Pipes are not empty. They have fluid flowing through them and through the flanges. Any fluid has the property to extend force in all directions. Initially, the fluid contained through the pipeline will come in contact to the surface of the internal diameter of the flange and also the gasket. The amount of force can be calculated using Equation 1.
Gaskets will seal given the initial amount of force applied to them. Gasket manufacturers and design engineers have determined that by torqueing the bolts used to compress the flanges, the gasket can be compressed. The simplest model for this is Equation 2 relating applied compressive force to bolt torque.
However, the stress to which the gasket is subjected is not uniformly proportional to the bolt torqueing value because the stress can vary circumferentially.

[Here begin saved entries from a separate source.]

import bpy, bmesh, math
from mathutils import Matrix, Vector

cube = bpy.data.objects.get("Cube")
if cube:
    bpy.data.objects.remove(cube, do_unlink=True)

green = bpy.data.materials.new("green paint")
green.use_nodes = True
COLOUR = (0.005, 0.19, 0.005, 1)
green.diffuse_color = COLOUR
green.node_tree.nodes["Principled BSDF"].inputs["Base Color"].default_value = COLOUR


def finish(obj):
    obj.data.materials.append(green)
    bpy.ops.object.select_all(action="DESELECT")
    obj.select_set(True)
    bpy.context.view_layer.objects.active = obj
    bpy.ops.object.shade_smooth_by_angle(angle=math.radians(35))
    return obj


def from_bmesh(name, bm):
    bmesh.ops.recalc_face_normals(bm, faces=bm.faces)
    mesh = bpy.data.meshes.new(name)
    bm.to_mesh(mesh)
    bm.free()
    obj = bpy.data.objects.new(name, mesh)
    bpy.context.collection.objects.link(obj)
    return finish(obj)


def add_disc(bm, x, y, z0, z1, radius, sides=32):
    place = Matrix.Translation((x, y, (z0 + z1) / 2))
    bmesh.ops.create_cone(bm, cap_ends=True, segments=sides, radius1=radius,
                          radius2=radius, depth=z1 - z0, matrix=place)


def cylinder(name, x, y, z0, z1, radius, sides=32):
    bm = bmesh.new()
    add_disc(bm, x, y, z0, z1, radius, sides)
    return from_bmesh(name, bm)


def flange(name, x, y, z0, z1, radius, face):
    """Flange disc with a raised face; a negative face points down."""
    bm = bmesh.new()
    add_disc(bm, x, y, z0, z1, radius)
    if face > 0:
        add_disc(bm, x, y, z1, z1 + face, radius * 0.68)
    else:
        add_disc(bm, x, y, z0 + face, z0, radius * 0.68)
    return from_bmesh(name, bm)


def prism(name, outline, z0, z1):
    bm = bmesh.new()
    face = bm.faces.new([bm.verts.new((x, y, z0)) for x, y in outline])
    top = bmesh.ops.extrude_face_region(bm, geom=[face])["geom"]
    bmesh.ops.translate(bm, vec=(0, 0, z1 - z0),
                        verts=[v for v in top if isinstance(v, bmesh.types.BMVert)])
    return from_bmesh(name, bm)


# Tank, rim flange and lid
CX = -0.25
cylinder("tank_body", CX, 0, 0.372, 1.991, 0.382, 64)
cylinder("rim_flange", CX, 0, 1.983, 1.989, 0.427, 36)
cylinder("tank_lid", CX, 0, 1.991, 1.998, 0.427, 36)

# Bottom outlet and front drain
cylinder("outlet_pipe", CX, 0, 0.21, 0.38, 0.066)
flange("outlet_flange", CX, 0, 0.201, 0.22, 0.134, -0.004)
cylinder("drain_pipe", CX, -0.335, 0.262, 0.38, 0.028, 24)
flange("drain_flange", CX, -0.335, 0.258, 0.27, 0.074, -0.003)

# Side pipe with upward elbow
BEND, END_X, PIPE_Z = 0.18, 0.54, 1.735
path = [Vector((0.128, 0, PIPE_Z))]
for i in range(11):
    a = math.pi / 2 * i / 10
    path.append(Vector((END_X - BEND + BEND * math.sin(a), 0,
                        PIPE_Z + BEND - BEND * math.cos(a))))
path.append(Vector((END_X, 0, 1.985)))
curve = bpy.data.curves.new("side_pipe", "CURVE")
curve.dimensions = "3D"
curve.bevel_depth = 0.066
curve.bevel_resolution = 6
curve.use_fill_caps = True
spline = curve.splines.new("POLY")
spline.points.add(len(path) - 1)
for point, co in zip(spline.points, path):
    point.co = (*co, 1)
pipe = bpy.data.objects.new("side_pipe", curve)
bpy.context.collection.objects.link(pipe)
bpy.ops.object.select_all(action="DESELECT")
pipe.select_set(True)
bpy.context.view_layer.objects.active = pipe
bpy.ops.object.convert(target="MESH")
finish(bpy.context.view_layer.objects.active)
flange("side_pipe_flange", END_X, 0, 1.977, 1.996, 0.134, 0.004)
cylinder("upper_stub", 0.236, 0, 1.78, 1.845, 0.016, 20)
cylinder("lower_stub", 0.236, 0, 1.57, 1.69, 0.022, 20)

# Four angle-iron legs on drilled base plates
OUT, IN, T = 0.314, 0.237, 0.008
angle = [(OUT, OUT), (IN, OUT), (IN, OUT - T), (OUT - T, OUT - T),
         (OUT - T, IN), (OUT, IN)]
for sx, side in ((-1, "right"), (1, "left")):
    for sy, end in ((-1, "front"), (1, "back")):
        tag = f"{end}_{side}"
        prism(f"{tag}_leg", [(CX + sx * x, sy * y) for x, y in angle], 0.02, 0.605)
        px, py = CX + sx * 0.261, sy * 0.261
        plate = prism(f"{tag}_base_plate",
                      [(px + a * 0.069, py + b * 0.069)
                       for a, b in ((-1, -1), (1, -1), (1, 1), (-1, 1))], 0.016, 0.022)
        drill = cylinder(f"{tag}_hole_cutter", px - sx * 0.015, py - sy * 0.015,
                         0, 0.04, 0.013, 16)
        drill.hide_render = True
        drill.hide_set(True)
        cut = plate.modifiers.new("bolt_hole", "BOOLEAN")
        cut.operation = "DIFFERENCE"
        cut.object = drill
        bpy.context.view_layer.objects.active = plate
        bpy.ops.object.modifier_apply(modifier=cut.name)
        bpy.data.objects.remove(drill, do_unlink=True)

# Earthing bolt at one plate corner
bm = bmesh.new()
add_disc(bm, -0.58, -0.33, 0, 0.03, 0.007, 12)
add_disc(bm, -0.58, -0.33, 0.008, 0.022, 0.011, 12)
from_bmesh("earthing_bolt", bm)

This is because the contact pattern and the area between the gaskets and the flange faces is different from the contact area of the bolts and nuts. The total force applied to the flange by bolting is shown in Equation 3.
The torque proportional to a given number of bolts n, is shown in Equation 4.
Expressing T as the torque in foot-pounds, this is the primary means of force applied by user to the gasket to prevent leakage.
Though the equations presented here are ideal models (since they do not consider rugosity, other flange forces resisting, etc.), they do represent average observed conditions in industry. As shown in Table 1, the applied force through bolt tightening compresses the gasket, deforming it.
This applied force must overcome the fluid’s pressure (hydrostatic force) if leakage is to be avoided. The hydrostatic force in the pipeline tends to separate the flanges and acts against the compressive bolting force, reducing it during operation.
The gasket must be both strong enough to withstand process pressure and soft enough and deformable to fill the irregularities of the flanges. Though several papers have been written to provide a better understanding of the relationship between gaskets and flanges, it is commonly known that the sealing capability is not only achieved by bolting, but rather by a combination of factors that may vary from one kind of joint to another.
Piping induced forces come into play soon after installation. During operation they begin affecting the system due to temperature and process influence on the pipe material and configuration.
Nuts and fasteners are the other key elements in providing compressive pressure on the flanges and gaskets. Their function is to clamp the joint sufficiently, given the induced tension due to process variables. Fasteners also exhibit relaxation and elongation that is dependent to their material of construction, having a considerable effect on the amount of load available.
If the elastic region for a fastener is exceeded during operation, the fasteners will yield and be irreversibly deformed, and the ability to provide a load force—essentially a compression load—will be reduced.
Vibration, alignment and mechanical flexibility affect the amount and extent of these deformations, making them key equipment and process design variables to take into account under variable operating conditions.
If the gasket copes with all of these forces by bolt torqueing, four scenarios can occur depending on the applied stress:
Gasket stress is adequate to withstand internal forces and flange forces, achieving good sealing performance.
Gasket stress drops to the point that it is insufficient to compensate for flange forces.
Gasket stress is too high and quickly compromises the integrity.
Piping induced forces/flange forces increase to a value that compromises integrity of both the gasket and the piping system/equipment.